Los Angeles Dodgers‘ Corey Seager stormed on the scene in 2016, winning the National League Rookie of the Year Award (unanimously), and finishing third in the league’s Most Valuable Player ballot. Seager sported an OPS of .877 and played a Gold Glove quality shortstop all season. He was the best player – even including Clayton Kershaw – on baseball’s second best team in 2016. This was evidenced by his 7.5 fWAR. When the 2016 season began, the player I couldn’t wait to see the most was Carlos Correa. By the time the season ended, I emphatically decided that the player I couldn’t wait to see the most in 2017 was Seager.
Let’s have an early look at his 2017 STEAMER projections, released a few days ago on his Fangraphs page.

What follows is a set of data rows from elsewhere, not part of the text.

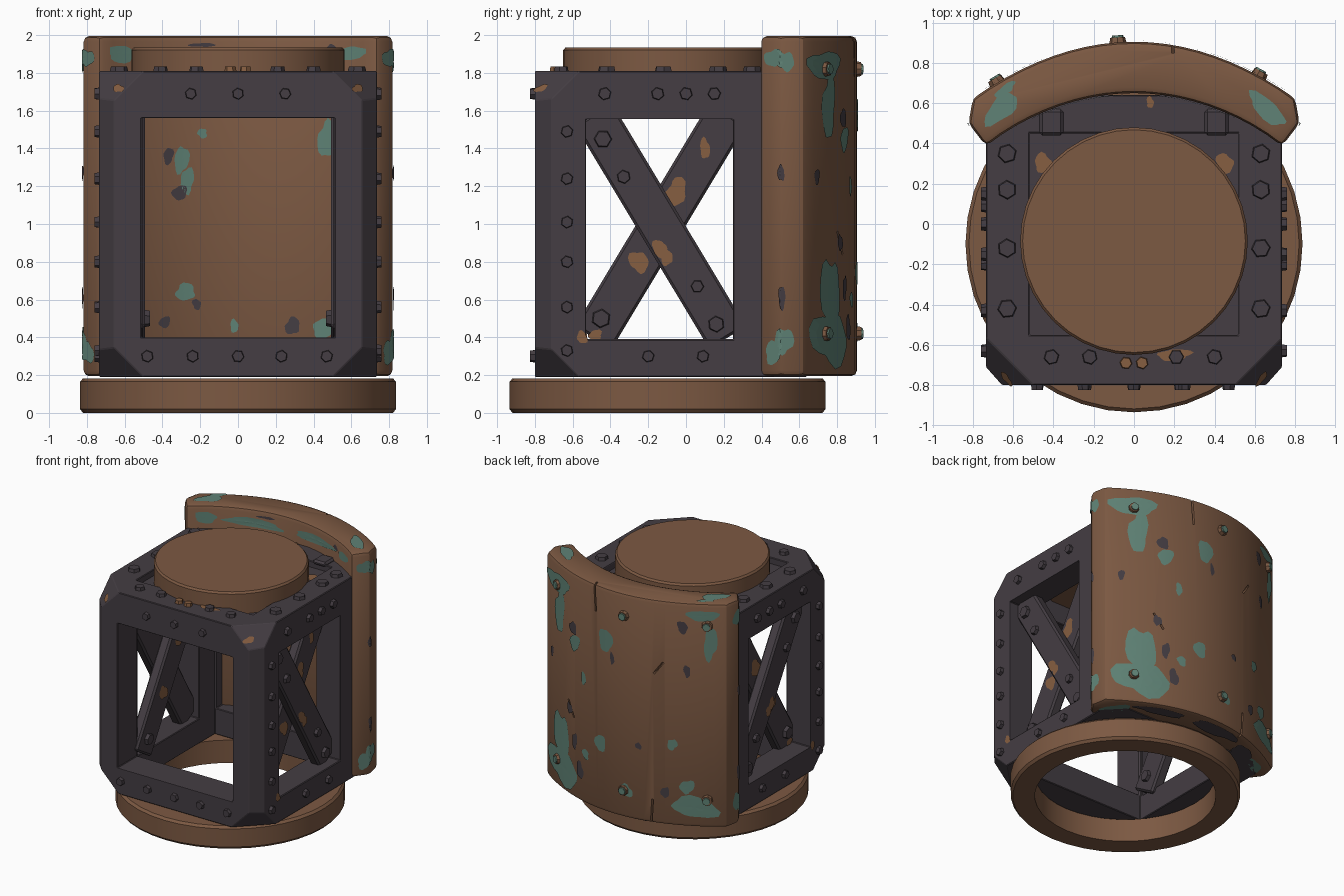
import bpy, bmesh, math, random
from mathutils import Vector, Matrix

if "Cube" in bpy.data.objects:
    bpy.data.objects.remove(bpy.data.objects["Cube"])

random.seed(4)


def material(name, r, g, b):
    m = bpy.data.materials.new(name)
    m.diffuse_color = (r, g, b, 1)
    m.use_nodes = True
    m.node_tree.nodes["Principled BSDF"].inputs["Base Color"].default_value = m.diffuse_color
    return m


BROWN = material("brown_metal", 0.202, 0.1, 0.055)
DARK = material("dark_iron", 0.058, 0.047, 0.056)
TEAL = material("teal_patina", 0.115, 0.225, 0.18)
RUST = material("orange_rust", 0.24, 0.112, 0.052)


def activate(ob):
    bpy.ops.object.select_all(action='DESELECT')
    ob.select_set(True)
    bpy.context.view_layer.objects.active = ob


def finish(name, bm, mat, smooth=None):
    me = bpy.data.meshes.new(name)
    bm.to_mesh(me)
    bm.free()
    me.materials.append(mat)
    ob = bpy.data.objects.new(name, me)
    bpy.context.collection.objects.link(ob)
    if smooth:
        activate(ob)
        bpy.ops.object.shade_smooth_by_angle(angle=math.radians(smooth))
    return ob


def bevel(ob, width, angle=30, segments=1):
    md = ob.modifiers.new("bevel", 'BEVEL')
    md.width, md.segments = width, segments
    md.limit_method, md.angle_limit = 'ANGLE', math.radians(angle)
    activate(ob)
    bpy.ops.object.modifier_apply(modifier="bevel")


def cut(ob, cutter):
    md = ob.modifiers.new("cut", 'BOOLEAN')
    md.operation, md.solver, md.object = 'DIFFERENCE', 'EXACT', cutter
    activate(ob)
    bpy.ops.object.modifier_apply(modifier="cut")
    bpy.data.objects.remove(cutter, do_unlink=True)


def prism(name, outline, z0, z1, mat, planes=()):
    """Extruded outline, optionally trimmed by (point, normal) planes."""
    bm = bmesh.new()
    f = bm.faces.new([bm.verts.new((x, y, z0)) for x, y in outline])
    top = bmesh.ops.extrude_face_region(bm, geom=[f])
    bmesh.ops.translate(bm, vec=(0, 0, z1 - z0),
                        verts=[v for v in top['geom'] if isinstance(v, bmesh.types.BMVert)])
    for co, no in planes:
        r = bmesh.ops.bisect_plane(bm, geom=bm.verts[:] + bm.edges[:] + bm.faces[:],
                                   plane_co=co, plane_no=no, clear_outer=True)
        bmesh.ops.contextual_create(bm, geom=[e for e in r['geom_cut'] if isinstance(e, bmesh.types.BMEdge)])
    bmesh.ops.recalc_face_normals(bm, faces=bm.faces)
    return finish(name, bm, mat)


def box(name, lo, hi, mat, rot=None):
    lo, hi = Vector(lo), Vector(hi)
    bm = bmesh.new()
    m = Matrix.Translation((lo + hi) / 2) @ (rot or Matrix()) @ Matrix.Diagonal((*(hi - lo), 1))
    bmesh.ops.create_cube(bm, size=1, matrix=m)
    return finish(name, bm, mat)


def lathe(name, cy, profile, mat, n=40):
    bm = bmesh.new()
    rings = []
    for i in range(n):
        a = math.tau * i / n
        rings.append([bm.verts.new((r * math.cos(a), cy + r * math.sin(a), z)) for r, z in profile])
    for i in range(n):
        a, b = rings[i], rings[(i + 1) % n]
        for k in range(len(profile)):
            j = (k + 1) % len(profile)
            bm.faces.new((a[k], b[k], b[j], a[j]))
    bmesh.ops.remove_doubles(bm, verts=bm.verts, dist=1e-5)
    bmesh.ops.dissolve_degenerate(bm, edges=bm.edges, dist=1e-5)
    bmesh.ops.recalc_face_normals(bm, faces=bm.faces)
    return finish(name, bm, mat, 35)


def bolts(name, items, mat, sides=6):
    """Each item is (position, normal, radius)."""
    bm = bmesh.new()
    for p, n, r in items:
        n = Vector(n).normalized()
        m = Matrix.Translation(Vector(p) + n * 0.004) @ n.to_track_quat('Z', 'Y').to_matrix().to_4x4()
        m = m @ Matrix.Rotation(random.random(), 4, 'Z')
        bmesh.ops.create_cone(bm, cap_ends=True, segments=sides, radius1=r, radius2=r * 0.82,
                              depth=0.042, matrix=m)
    return finish(name, bm, mat)


def patches(name, surf, items, mat, n=18):
    """Irregular thin patches (u, v, half width, half height) laid on surf(u, v) -> point, normal."""
    bm = bmesh.new()
    for u, v, ru, rv in items:
        p1, p2, p3 = (random.uniform(0, math.tau) for _ in range(3))
        mid = bm.verts.new(surf(u, v)[0])
        prev = None
        for k in (0.35, 0.7, 1.0):
            ring = []
            for i in range(n):
                a = math.tau * i / n
                w = k * (0.93 + 0.13 * math.sin(2 * a + p1) + 0.1 * math.sin(3 * a + p2) + 0.07 * math.sin(5 * a + p3))
                ring.append(bm.verts.new(surf(u + ru * w * math.cos(a), v + rv * w * math.sin(a))[0]))
            for i in range(n):
                j = (i + 1) % n
                f = bm.faces.new((mid, ring[i], ring[j]) if prev is None else (prev[i], ring[i], ring[j], prev[j]))
                f.normal_update()
                if f.normal.dot(surf(u, v)[1]) < 0:
                    f.normal_flip()
            prev = ring
    return finish(name, bm, mat)


def plane(axis, level, sign=1):
    """Flat painting surface just above a face."""
    nrm = Vector([sign if i == axis else 0 for i in range(3)])

    def surf(u, v):
        c = [u, v]
        c.insert(axis, level + sign * 0.006)
        return Vector(c), nrm
    return surf


# base ring and top cap
lathe("base_ring", -0.098, [(0.66, 0.0), (0.82, 0.0), (0.837, 0.02), (0.837, 0.165), (0.82, 0.183), (0.66, 0.183)], BROWN)
lathe("top_cap", -0.085, [(0, 1.72), (0.565, 1.72), (0.565, 1.92), (0.553, 1.935), (0, 1.935)], BROWN)

# cage frame: chamfered block, front corners clipped, an opening cut along each axis
half = [(0.655, -0.80), (0.735, -0.71), (0.735, 0.50), (0.60, 0.64)]
clips = [((0, -2.11, 1), (sx, -1, sz)) for sx in (1, -1) for sz in (1, -1)]
frame = prism("cage_frame", half + [(-x, y) for x, y in reversed(half)], 0.19, 1.81, DARK, clips)
cut(frame, box("opening_front", (-0.51, -2, 0.40), (0.51, 2, 1.56), DARK))
cut(frame, box("opening_side", (-2, -0.53, 0.39), (2, 0.25, 1.555), DARK))
cut(frame, box("opening_top", (-0.52, -0.55, -1), (0.52, 0.45, 3), DARK))
bevel(frame, 0.02)
box("recessed_top_panel", (-0.54, -0.57, 1.73), (0.54, 0.47, 1.76), DARK)

# crossed side braces
for s, side in ((1, "right"), (-1, "left")):
    for x, d, kind in ((0.615, 1, "outer"), (0.535, -1, "inner")):
        c = Vector((s * x, -0.135, 0.99))
        h = Vector((0.043, 0.114, 0.69))
        b = box(f"{side}_{kind}_brace", c - h, c + h, DARK, Matrix.Rotation(math.radians(31) * d, 4, 'X'))
        bevel(b, 0.014)
    # lifting lugs at the back of the frame top
    bevel(box(f"{side}_top_lug", (s * 0.41 - 0.06, 0.44, 1.79), (s * 0.41 + 0.06, 0.57, 1.83), DARK), 0.015)

# frame bolts
items = [((x, -0.8, 1.69), (0, -1, 0), 0.034) for x in (-0.25, 0, 0.25)]
items += [((x, -0.8, 0.30), (0, -1, 0), 0.036) for x in (-0.48, -0.24, 0, 0.23, 0.47)]
items += [((x, -0.66, 1.81), (0, 0, 1), 0.042) for x in (-0.41, -0.22, 0.21, 0.40)]
for s in (1, -1):
    items += [((s * 0.735, -0.63, z), (s, 0, 0), 0.036) for z in (0.33, 0.56, 0.80, 1.01, 1.24, 1.49)]
    items += [((s * 0.735, y, 1.69), (s, 0, 0), 0.038) for y in (-0.43, -0.15, 0, 0.15)]
    items += [((s * 0.735, y, 0.30), (s, 0, 0), 0.036) for y in (-0.2, 0.09)]
    items += [((s * 0.63, y, 1.81), (0, 0, 1), 0.052) for y in (0.35, 0.17, -0.12, -0.42)]
    items += [((s * 0.658, y, z), (s, 0, 0), r) for y, z, r in
              ((-0.44, 1.45, 0.052), (-0.33, 1.25, 0.04), (0.06, 0.67, 0.038), (0.16, 0.47, 0.048))]
    items += [((s * 0.58, -0.45, 0.50), (s, 0, 0), 0.055), ((s * 0.492, -0.44, 0.50), (-s, 0, 0), 0.05)]
bolts("frame_bolts", items, DARK)
bolts("front_rust_bolts", [((x, -0.69, 1.81), (0, 0, 1), 0.034) for x in (-0.04, 0.04)], RUST)


# curved rear armour plate
def outer_y(x):
    return 0.905 - 0.44 * x * x


def inner_y(x):
    return 0.65 - 0.465 * x * x


xs = [i / 10 - 1 for i in range(21)]
outline = [(0.80 * x, outer_y(0.80 * x)) for x in xs] + [(0.822, 0.50)]
outline += [(-0.735 * x, inner_y(0.735 * x) - 0.012 * abs(x) ** 8) for x in xs] + [(-0.822, 0.50)]
plate = prism("rear_plate", outline, 0.195, 1.995, BROWN)
bevel(plate, 0.03, 30, 2)

# cracks cut into the plate rim and face
for x, z, length, tilt in ((0.19, 1.95, 0.34, 4), (-0.30, 0.25, 0.28, -3), (0.45, 0.9, 0.14, 30), (-0.35, 1.45, 0.12, -35)):
    c, h = Vector((x, outer_y(x), z)), Vector((0.007, 0.04, length / 2))
    cut(plate, box("crack", c - h, c + h, BROWN, Matrix.Rotation(math.radians(tilt), 4, 'Y')))
activate(plate)
bpy.ops.object.shade_smooth_by_angle(angle=math.radians(25))


def outer_surf(x, z):
    n = Vector((0.88 * x, 1, 0)).normalized()
    return Vector((x, outer_y(x), z)) + n * 0.006, n


def inner_surf(x, z):
    n = Vector((-0.93 * x, -1, 0)).normalized()
    return Vector((x, inner_y(x), z)) + n * 0.006, n


def rim_surf(z, sign):
    return lambda x, t: (Vector((x, 0.775 - 0.445 * x * x + t, z)), Vector((0, 0, sign)))


def end_surf(s):
    """Wraps round the plate end: front chamfer for y below 0.5, side strip above."""
    def surf(y, z):
        x = 0.737 + 0.085 * (y - 0.387) / 0.113 if y < 0.5 else 0.822 - 0.16 * (y - 0.5)
        n = Vector((s, -0.6, 0)).normalized()
        return Vector((s * x, y, z)) + n * 0.005, n
    return surf


# plate bolts, two rows of three
rows = [(x, z) for x in (-0.68, -0.08, 0.62) for z in (0.42, 1.82)]
bolts("plate_bolts", [((x, outer_y(x), z), (0.88 * x, 1, 0), 0.045) for x, z in rows], BROWN, 8)
bolts("plate_bolt_caps", [((x, outer_y(x) + 0.01, z), (0.88 * x, 1, 0), 0.034) for x, z in rows], TEAL, 8)

# worn paint on the plate
patches("outer_chips", outer_surf, [
    (0.42, 1.56, 0.04, 0.06), (0.40, 0.66, 0.03, 0.07), (-0.52, 1.80, 0.04, 0.05), (-0.55, 1.45, 0.025, 0.05),
    (0.02, 1.45, 0.02, 0.05), (0.34, 0.45, 0.04, 0.07), (-0.40, 0.46, 0.03, 0.05), (-0.2, 0.8, 0.025, 0.03),
    (0.70, 1.25, 0.02, 0.05), (0.46, 0.90, 0.03, 0.05)], DARK)
patches("outer_patina", outer_surf, [
    (0.62, 1.84, 0.15, 0.09), (0.59, 1.62, 0.065, 0.19), (0.56, 0.39, 0.20, 0.15), (0.57, 0.62, 0.10, 0.23),
    (-0.65, 1.90, 0.10, 0.05), (-0.70, 1.68, 0.045, 0.14), (-0.60, 0.36, 0.16, 0.09), (-0.55, 0.52, 0.05, 0.06),
    (0.08, 1.58, 0.06, 0.11), (0.40, 1.45, 0.06, 0.07), (0.13, 0.74, 0.05, 0.08), (0.28, 0.60, 0.04, 0.04),
    (-0.1, 0.42, 0.06, 0.05), (-0.45, 0.85, 0.035, 0.05), (0.3, 1.2, 0.03, 0.05)], TEAL)
patches("inner_patina", inner_surf, [
    (-0.30, 1.34, 0.04, 0.08), (-0.27, 1.23, 0.04, 0.07), (-0.19, 1.48, 0.03, 0.025), (-0.28, 0.64, 0.06, 0.045),
    (-0.02, 0.46, 0.025, 0.035), (0.46, 0.45, 0.07, 0.055), (0.47, 1.45, 0.05, 0.10),
    (0.61, 1.905, 0.085, 0.035), (-0.62, 1.90, 0.085, 0.045), (-0.28, 1.89, 0.26, 0.035), (0.27, 1.90, 0.24, 0.035)], TEAL)
patches("inner_chips", inner_surf, [
    (-0.37, 1.36, 0.03, 0.045), (-0.31, 1.165, 0.04, 0.045), (0.29, 0.46, 0.045, 0.045), (-0.19, 1.948, 0.07, 0.012),
    (-0.39, 0.48, 0.035, 0.03), (-0.22, 0.575, 0.025, 0.03), (0.5, 1.93, 0.03, 0.02)], DARK)
patches("top_patina", rim_surf(2.0, 1), [(0.66, -0.01, 0.10, 0.06), (-0.66, -0.01, 0.10, 0.06), (-0.64, 0.075, 0.06, 0.025)], TEAL)
patches("underside_patina", rim_surf(0.19, -1), [(0.66, 0, 0.09, 0.07), (-0.64, 0, 0.09, 0.06)], TEAL)
patches("underside_chips", rim_surf(0.189, -1), [(0.38, 0.05, 0.2, 0.05), (-0.1, 0.04, 0.25, 0.06), (-0.45, 0, 0.1, 0.08)], DARK)


def corner_surf(x, z):
    """Clipped upper front corners of the frame."""
    n = Vector((math.copysign(1, x), -1, 1)).normalized()
    return Vector((x, abs(x) + z - 3.11, z)) + n * 0.006, n


for s, side in ((1, "right"), (-1, "left")):
    patches(f"{side}_end_patina", end_surf(s), [(0.465, 1.88, 0.05, 0.05), (0.53, 1.86, 0.045, 0.06),
                                                (0.465, 0.32, 0.05, 0.06), (0.52, 0.38, 0.05, 0.08)], TEAL)
    patches(f"{side}_end_chips", end_surf(s), [(0.505, 1.27, 0.018, 0.05), (0.51, 0.61, 0.022, 0.06)], DARK)

    # rust spots on the frame and braces
    rust = [(-0.05, 1.17, 0.055, 0.08), (0.10, 1.40, 0.03, 0.055), (-0.25, 0.80, 0.055, 0.06), (-0.48, 0.41, 0.04, 0.03)]
    patches(f"{side}_frame_rust", plane(0, s * 0.735, s), [(-0.55, 0.40, 0.03, 0.035)], RUST)
    patches(f"{side}_brace_rust", plane(0, s * 0.658, s), [(-0.14, 0.87, 0.04, 0.05), (-0.10, 0.82, 0.035, 0.04)], RUST)
    patches(f"{side}_inner_brace_rust", plane(0, s * 0.578, s), rust, RUST)
    patches(f"{side}_inside_brace_rust", plane(0, s * 0.492, -s), rust[:3], RUST)
patches("corner_rust", corner_surf, [(-0.63, 1.715, 0.027, 0.025), (0.63, 1.715, 0.027, 0.025)], RUST)
patches("panel_rust", plane(2, 1.76), [(-0.45, 0.30, 0.05, 0.05), (0.45, 0.30, 0.05, 0.05)], RUST)
patches("top_rust", plane(2, 1.81), [(0.20, -0.65, 0.09, 0.03), (0.08, 0.605, 0.02, 0.03)], RUST)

STEAMER to me; has always been a bit conservative. I mean, it doesn’t really go out on a limb. It projects Mike Trout for 21 home runs and other absurd things that are well below a player’s ceiling. However, it serves as a good baseline for when the bottom falls out of a guy (think Jay Bruce) or when players just have an awful season blip on the radar (Bryce Harper, Andrew McCutchen). But yeah, overall it’s just too conservative.
Corey Seager’s 2017 season STEAMER projection:
152 games, .285 average, .816 OPS, 22 Home Runs, 83 runs, 77 RBI, 4 stolen bases, 5.1 fWAR
Again, in true Steamer fashion; we see a young player who fails to improve upon anything. I guess this is just as likely as more improvement upon 2016 or a repeat season. A five-plus WAR season is nothing pedestrian, so if Seager is able to have a season like this in 2017, he will absolutely be heralded as one of baseball’s best players.
In some circles, he’s already held in such regard. But by the end of 2017 if Seager can meet the conservative expectations of this projection system; there will be little doubt as to who is the finest young shortstop in the game.